Of course, the more softly-sprung Polo feels taller than the Rio in the corners. There’s more body roll, and the steering doesn’t have the same weight to it, neither of which is particularly confidence-inspiring.
Like the Rio, the Polo feels like a bigger car on the highway. It’s not battered by crosswinds or buffeted by trucks, and you could happily drive it for hours without getting tired.
Wind and road noise are better suppressed in the Volkswagen, and the optional adaptive cruise control system makes long drives less of a hassle. The lack of lane-keeping is a knock on the Polo, albeit one that should be rectified when the facelifted model touches down in May.

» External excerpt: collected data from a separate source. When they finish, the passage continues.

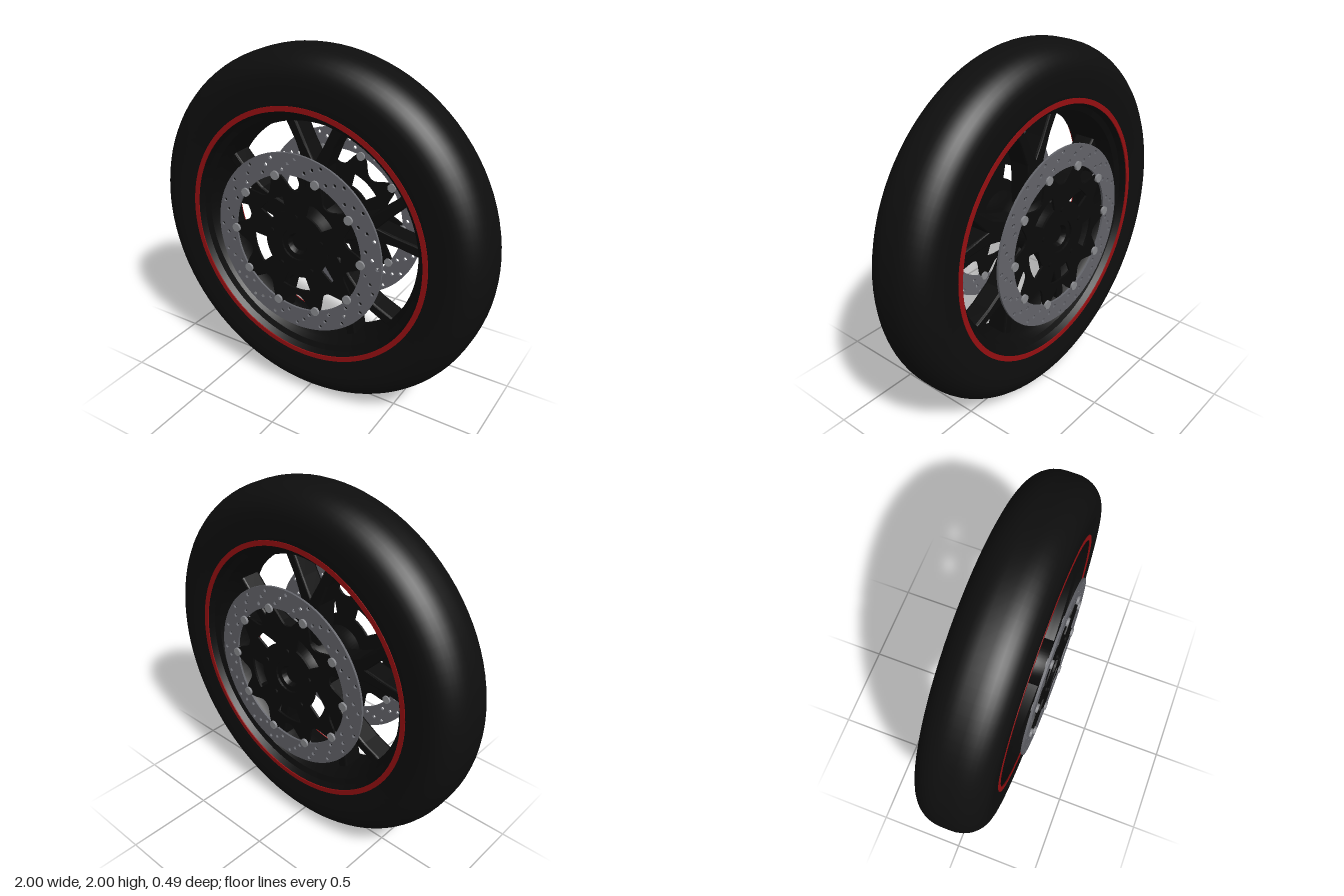
import * as THREE from 'three';
import { toCreasedNormals } from 'three/addons/utils/BufferGeometryUtils.js';

const mat = (name, color) => {
  const m = new THREE.MeshStandardMaterial({ color });
  m.name = name;
  return m;
};
const TAU = Math.PI * 2;
const polar = (r, a) => new THREE.Vector2(r * Math.cos(a), r * Math.sin(a));

export function createModel() {
  const rubber = mat('tyre rubber', 0x0e0e0e);
  const black = mat('wheel black', 0x0b0b0b);
  const red = mat('stripe red', 0x960f11);
  const steel = mat('disc steel', 0x63646a);
  const bright = mat('bobbin steel', 0x8a8b8f);

  const model = new THREE.Group();
  model.name = 'wheel';
  const wheel = new THREE.Group();
  wheel.name = 'wheelAssembly';
  wheel.position.y = 1;
  model.add(wheel);

  const add = (name, geometry, material, parent = wheel) => {
    const mesh = new THREE.Mesh(geometry, material);
    mesh.name = name;
    parent.add(mesh);
    return mesh;
  };
  // Closed [radius, z] loop spun around the axle
  const spin = (pts, segments = 96) => {
    const loop = [...pts, pts[0]].map(([r, z]) => new THREE.Vector2(r, z));
    return toCreasedNormals(new THREE.LatheGeometry(loop, segments).rotateX(Math.PI / 2), 0.6);
  };
  // Half a profile from -z outer side, completed by mirroring in z
  const mirrored = (half) => [...half.map(([r, z]) => [r, -z]), ...half.slice().reverse()];

  // Tyre: flat sidewalls with rounded shoulders
  const shoulder = [];
  for (let i = 0; i <= 9; i++) {
    const a = (i / 9) * Math.PI / 2;
    shoulder.push([0.855 + 0.145 * Math.sin(a), 0.03 + 0.163 * Math.cos(a)]);
  }
  add('tyre', spin(mirrored([[0.70, 0.12], [0.71, 0.182], [0.74, 0.188], ...shoulder])), rubber);

  // Rim: hoop with stepped walls up to the lips
  const rimOuter = mirrored([[0.72, 0.183], [0.72, 0.13], [0.69, 0.1]]);
  const rimInner = [[0.70, 0.183], [0.685, 0.15], [0.655, 0.135], [0.64, 0.1], [0.623, 0.07]];
  add('rim', spin([...rimOuter, ...rimInner, ...rimInner.slice().reverse().map(([r, z]) => [r, -z])]), black);

  // Hub with chamfered ends and a bore, filled by the axle
  add('hub', spin([
    [0.1, -0.222], [0.13, -0.2], [0.13, -0.12], [0.15, -0.08],
    [0.15, 0.08], [0.13, 0.12], [0.13, 0.2], [0.1, 0.222],
    [0.06, 0.222], [0.05, 0.2], [0.05, -0.2], [0.06, -0.222],
  ], 48), black);
  add('axle', new THREE.CylinderGeometry(0.052, 0.052, 0.39, 32).rotateX(Math.PI / 2), black);

  // Five forked spokes
  const side = [[0.06, 0.1], [0.06, 0.3], [0.068, 0.38], [0.115, 0.5], [0.19, 0.635], [0.127, 0.645], [0.055, 0.5]];
  const outline = [...side, [0, 0.4], ...side.slice().reverse().map(([x, y]) => [-x, y])];
  const spokeGeo = new THREE.ExtrudeGeometry(
    new THREE.Shape(outline.map(([x, y]) => new THREE.Vector2(x, y))),
    { depth: 0.1, bevelThickness: 0.012, bevelSize: 0.008, bevelOffset: -0.008, bevelSegments: 2 }
  ).translate(0, 0, -0.05);
  for (let i = 0; i < 5; i++) add('forkedSpoke', spokeGeo, black).rotation.z = (i * TAU) / 5;

  // Brake disc with three rows of drilled holes
  const discShape = new THREE.Shape().absarc(0, 0, 0.505, 0, TAU, false);
  discShape.holes.push(new THREE.Path().absarc(0, 0, 0.388, 0, TAU, true));
  for (let i = 0; i < 20; i++) {
    [0.482, 0.452, 0.418].forEach((r, row) => {
      const c = polar(r, ((i + row * 0.3) / 20) * TAU);
      const hole = [];
      for (let k = 0; k < 10; k++) hole.push(polar(0.011, (-k / 10) * TAU).add(c));
      discShape.holes.push(new THREE.Path(hole));
    });
  }
  const discGeo = new THREE.ExtrudeGeometry(discShape, { depth: 0.012, bevelEnabled: false, curveSegments: 80 });

  // Disc carrier: ten lobes, five windows and a central opening
  const lobes = [];
  for (let i = 0; i < 160; i++) {
    const a = (i / 160) * TAU;
    lobes.push(polar(0.305 + 0.098 * Math.pow((1 + Math.cos(10 * a)) / 2, 1.4), a));
  }
  const carrierShape = new THREE.Shape(lobes);
  carrierShape.holes.push(new THREE.Path().absarc(0, 0, 0.09, 0, TAU, true));
  for (let i = 0; i < 5; i++) {
    const mid = Math.PI * 0.3 + (i * TAU) / 5;
    const win = [];
    for (let k = 0; k <= 8; k++) win.push(polar(0.27, mid + 0.33 - (k / 8) * 0.66));
    for (let k = 0; k <= 8; k++) win.push(polar(0.19, mid - 0.3 + (k / 8) * 0.6));
    carrierShape.holes.push(new THREE.Path(win));
  }
  const carrierGeo = new THREE.ExtrudeGeometry(carrierShape, { depth: 0.012, bevelEnabled: false });
  const bobbinGeo = new THREE.CylinderGeometry(0.024, 0.024, 0.034, 20).rotateX(Math.PI / 2);
  const boltGeo = new THREE.CylinderGeometry(0.014, 0.014, 0.012, 6).rotateX(Math.PI / 2);
  const stripeGeo = spin([[0.728, 0.18], [0.728, 0.189], [0.7, 0.189], [0.7, 0.18]]);

  // Brake and stripe on both sides
  for (const turn of [0, Math.PI]) {
    const brake = new THREE.Group();
    brake.name = turn ? 'backBrake' : 'frontBrake';
    brake.rotation.y = turn;
    wheel.add(brake);
    add('rimStripe', stripeGeo, red, brake);
    add('brakeDisc', discGeo, steel, brake).position.z = 0.224;
    add('discCarrier', carrierGeo, black, brake).position.z = 0.222;
    for (let i = 0; i < 10; i++) {
      const p = polar(0.388, (i / 10) * TAU);
      add('bobbin', bobbinGeo, bright, brake).position.set(p.x, p.y, 0.23);
    }
    for (let i = 0; i < 5; i++) {
      const p = polar(0.16, Math.PI / 2 + (i / 5) * TAU);
      add('carrierBolt', boltGeo, black, brake).position.set(p.x, p.y, 0.237);
    }
  }
  return model;
}
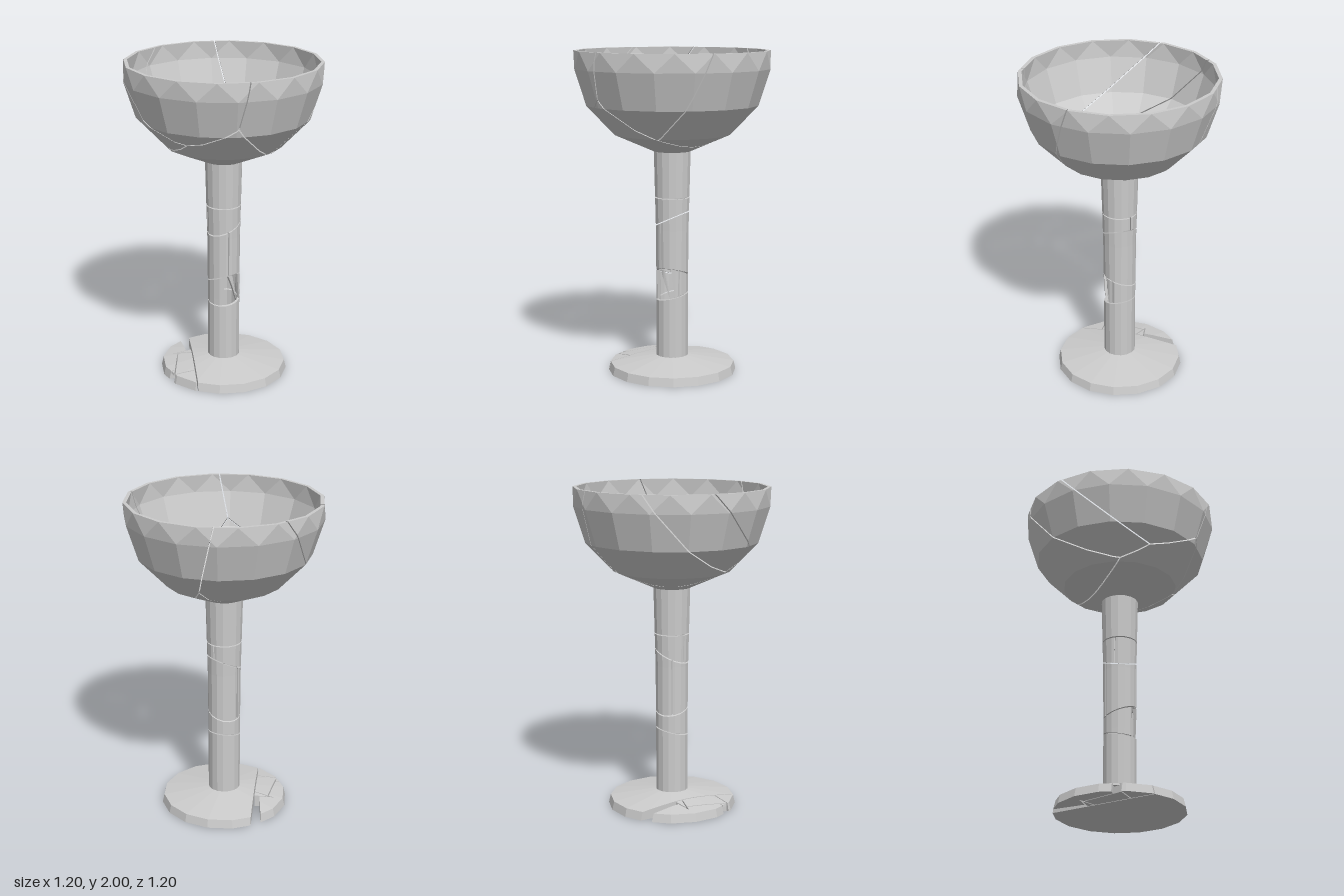
import * as THREE from 'three';

const SIDES = 16, GAP = 0.007;
const V = (x, y, z) => new THREE.Vector3(x, y, z);
const plane = (nx, ny, nz, c) => {
  const n = V(nx, ny, nz), l = n.length();
  return new THREE.Plane(n.divideScalar(l), c / l);
};
const flip = (p) => p.clone().negate();
const centre = (pts) => pts.reduce((s, p) => s.add(p), V(0, 0, 0)).divideScalar(pts.length);
const at = (r, y, step) => {
  const a = (step * Math.PI * 2) / SIDES;
  return V(r * Math.sin(a), y, r * Math.cos(a));
};

// Convex wall block between an outer and an inner face; only real surfaces are shown
function block(outer, inner) {
  const faces = [{ pts: outer, show: true }, { pts: inner, show: true }];
  outer.forEach((p, i) => {
    const j = (i + 1) % outer.length;
    faces.push({ pts: [p, outer[j], inner[j], inner[i]], show: p.y > 1.999 && outer[j].y > 1.999 });
  });
  return faces;
}

// Cut a convex block with a plane and close the cut with a cap
function clip(faces, pl) {
  const out = [], cut = [];
  const dist = (p) => pl.distanceToPoint(p) - GAP / 2;
  for (const { pts, show } of faces) {
    const kept = [];
    pts.forEach((p, i) => {
      const q = pts[(i + 1) % pts.length], dp = dist(p), dq = dist(q);
      if (dp >= 0) kept.push(p);
      if (dp >= 0 !== dq >= 0) {
        const m = p.clone().lerp(q, dp / (dp - dq));
        kept.push(m);
        cut.push(m);
      }
    });
    if (kept.length > 2) out.push({ pts: kept, show });
  }
  if (cut.length > 2) {
    const c = centre(cut);
    const u = V(0, 1, 0).cross(pl.normal);
    if (u.length() < 0.01) u.set(1, 0, 0);
    const w = pl.normal.clone().cross(u);
    const angle = (p) => {
      const d = p.clone().sub(c);
      return Math.atan2(d.dot(w), d.dot(u));
    };
    out.push({ pts: cut.sort((a, b) => angle(a) - angle(b)), show: true });
  }
  return out;
}

// One shard: all blocks of a part that lie inside the given planes
function shard(name, blocks, planes, material) {
  const pos = [];
  for (const b of blocks) {
    const faces = planes.reduce(clip, b);
    if (faces.length < 4) continue;
    const mid = centre(faces.flatMap((f) => f.pts));
    for (const { pts, show } of faces) {
      if (!show) continue;
      const fc = centre(pts);
      for (let i = 1; i < pts.length - 1; i++) {
        let [a, p, q] = [pts[0], pts[i], pts[i + 1]];
        const n = p.clone().sub(a).cross(q.clone().sub(a));
        if (n.length() < 1e-10) continue;
        if (n.dot(fc.clone().sub(mid)) < 0) [p, q] = [q, p];
        pos.push(...a.toArray(), ...p.toArray(), ...q.toArray());
      }
    }
  }
  const g = new THREE.BufferGeometry();
  g.setAttribute('position', new THREE.Float32BufferAttribute(pos, 3));
  g.computeVertexNormals();
  const mesh = new THREE.Mesh(g, material);
  mesh.name = name;
  return mesh;
}

// Straight bands of wall between two profiles of [radius, height]
function bands(outer, inner) {
  const list = [];
  for (let k = 0; k < outer.length - 1; k++) {
    for (let i = 0; i < SIDES; i++) {
      const quad = (p) => [at(...p[k], i + 0.5), at(...p[k], i + 1.5), at(...p[k + 1], i + 1.5), at(...p[k + 1], i + 0.5)];
      list.push(block(quad(outer), quad(inner)));
    }
  }
  return list;
}

export function createModel() {
  const model = new THREE.Group();
  const mat = new THREE.MeshStandardMaterial({ color: 0xcccccc, flatShading: true, side: THREE.DoubleSide });
  const part = (name) => {
    const g = new THREE.Group();
    g.name = name;
    model.add(g);
    return (label, blocks, planes) => g.add(shard(label, blocks, planes, mat));
  };

  // Bowl wall, with a zigzag row of triangles below the rim
  const bowlBlocks = bands(
    [[0.115, 1.385], [0.357, 1.49], [0.53, 1.67], [0.6, 1.89]],
    [[0.1, 1.4], [0.338, 1.508], [0.508, 1.682], [0.578, 1.892]]);
  for (let i = 0; i < SIDES; i++) {
    const up = (r) => [at(r, 2, i), at(r, 2, i + 1), at(r, 1.89, i + 0.5)];
    const down = (r) => [at(r, 2, i + 1), at(r, 1.89, i + 1.5), at(r, 1.89, i + 0.5)];
    bowlBlocks.push(block(up(0.6), up(0.578)), block(down(0.6), down(0.578)));
  }

  // Cracks run between these directions from the bowl centre (y = 0 ends at the rim)
  const A = V(-0.56, -1, -0.69), B = V(0.66, -1, -0.08), C = V(1.64, -1, 1.04);
  const D = V(-0.06, -1, 0.75), E = V(0.36, -1, 1);
  const rimA = V(-0.81, 0, -0.58), rimB = V(0.72, 0, -0.7), rimC = V(0.89, 0, 0.45);
  const rimD = V(-0.99, 0, 0.12), rimE = V(-0.67, 0, 0.74);
  const chains = [
    [rimA, A, B, rimB], [rimD, D, A, rimA], [A, D, E, C, B, A],
    [rimB, B, C, rimC], [rimC, C, E, rimE], [rimE, E, D, rimD],
  ];
  const addBowl = part('bowl');
  chains.forEach((chain, s) => {
    const inside = centre(chain.map((p) => p.clone().normalize()));
    const planes = chain.slice(1).map((p, i) => {
      const n = chain[i].clone().cross(p).normalize();
      if (n.dot(inside) < 0) n.negate();
      return new THREE.Plane(n, -n.y * 2);
    });
    addBowl(`bowlShard${s + 1}`, bowlBlocks, planes);
  });

  // Hollow stem, broken across at several heights
  const stemBlocks = bands(
    [[0.1, 0.095], [0.1, 0.5], [0.103, 0.9], [0.115, 1.385]],
    [[0.085, 0.095], [0.085, 0.5], [0.086, 0.9], [0.1, 1.4]]);
  const above = (h, ax = 0, az = 0) => plane(-ax, 1, -az, -h);
  const c1 = above(0.48, -0.12, -0.2), c2 = above(0.625, 0.35), c3 = above(0.965, 0, -0.45), c4 = above(1.1);
  const splitX = plane(1, 0, 0, 0.04), splitZ = plane(0, 0, 1, -0.04);
  const chip = plane(1, 0, 0, -0.068);
  const addStem = part('stem');
  [
    ['lowerStem', flip(c1)],
    ['chippedStem', c1, flip(c2), flip(chip)],
    ['chipSliverBack', c1, flip(c2), chip, plane(0, 0.12, -1, -0.105)],
    ['chipSliverMiddle', c1, flip(c2), chip, plane(0, -0.2, 1, 0.12), plane(0, 0.35, -1, -0.185)],
    ['middleStemFront', c2, flip(c3), splitZ],
    ['middleStemBack', c2, flip(c3), flip(splitZ)],
    ['upperStemLeft', c3, flip(c4), splitX],
    ['upperStemRight', c3, flip(c4), flip(splitX)],
    ['topStem', c4],
  ].forEach(([name, ...planes]) => addStem(name, stemBlocks, planes));

  // Solid foot made of wedges, whose middle is the floor of the stem
  const footBlocks = [];
  const footProfile = [[0, 0], [0.4, 0], [0.388, 0.052], [0.1, 0.098], [0, 0.098]];
  for (let i = 0; i < SIDES; i++) {
    const l = footProfile.map((p) => at(...p, i)), r = footProfile.map((p) => at(...p, i + 1));
    const faces = [{ pts: l, show: false }, { pts: r, show: false }];
    for (let k = 0; k < 4; k++) faces.push({ pts: [l[k], r[k], r[k + 1], l[k + 1]], show: true });
    footBlocks.push(faces);
  }

  // Foot cracks: "out" measures away from the break, "along" follows it
  const out = (d, slant = 0) => plane(-0.575 - 0.818 * slant, 0, 0.818 - 0.575 * slant, -d);
  const along = (t, slant = 0) => plane(0.818 + 0.575 * slant, 0, 0.575 - 0.818 * slant, -t);
  const edge = out(0.2), ring = out(0.3, 0.15);
  const k1 = along(-0.14, 0.2), k2 = along(0, -0.25), k3 = along(0.17, 0.1);
  const addFoot = part('foot');
  [
    ['footMain', flip(edge)],
    ['footShardRight', edge, flip(k1), out(0.222, -0.1)],
    ['footShardInnerRight', edge, k1, flip(k2), flip(ring)],
    ['footShardOuterRight', k1, flip(k2), ring],
    ['footShardInnerLeft', edge, k2, flip(k3), flip(ring)],
    ['footShardOuterLeft', k2, flip(along(0.085, 0.2)), ring],
    ['footSplinter', along(0.085, 0.2), flip(k3), ring, above(0.035)],
    ['footShardLeft', edge, k3],
  ].forEach(([name, ...planes]) => addFoot(name, footBlocks, planes));

  return model;
}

|Kia Rio||Volkswagen Polo|
|Front suspension||MacPherson strut||MacPherson strut|
|Rear suspension||Torsion beam||Torsion beam|
|Front brakes||Ventilated disc||Ventilated disc|
|Rear brakes||Solid disc||Solid disc|
Kia backs the Rio with a seven-year, unlimited-kilometre warranty and offers seven years of capped-price servicing.
The first seven services are capped at a combined $3299 in the GT-Line. The first five cost a combined $2128, and maintenance is required every 12 months or 10,000km.
The Volkswagen Polo is covered by a five-year, unlimited-kilometre warranty.
Volkswagen offers three- and five-year servicing plans priced at $1050 and $1900 respectively, and maintenance is required every 12 months or 15,000km.
There’s not a heap to separate the Rio and Polo in this comparison.
The Kia Rio has a similar list price but, based on the drive-away pricing provided on the Volkswagen Australia website, manages to undercut the Polo on test by around $2000.
It’s a lot of car for the money, and the sporty GT-Line bodykit and more interesting interior design are both welcome contrasts to the more demure Volkswagen.
More work is required on the powertrain front. The three-cylinder engine in the Rio is a rougher character than the Polo’s polished triple, and its dual-clutch transmission exhibits similar levels low-speed awkwardness… but without the same crisp, snappy feeling on the move.
Neither of these cars are massive, but the Kia also can’t match the level of space on offer in the Volkswagen.
It won’t set your heart racing, but the buttoned-down, sensible Polo remains the city car to beat.
It’s going to be interesting to see if that changes with the arrival of the better-specified – but more expensive – facelift touching down in May. If you can’t wait to find out, there’s plenty of life in the existing model.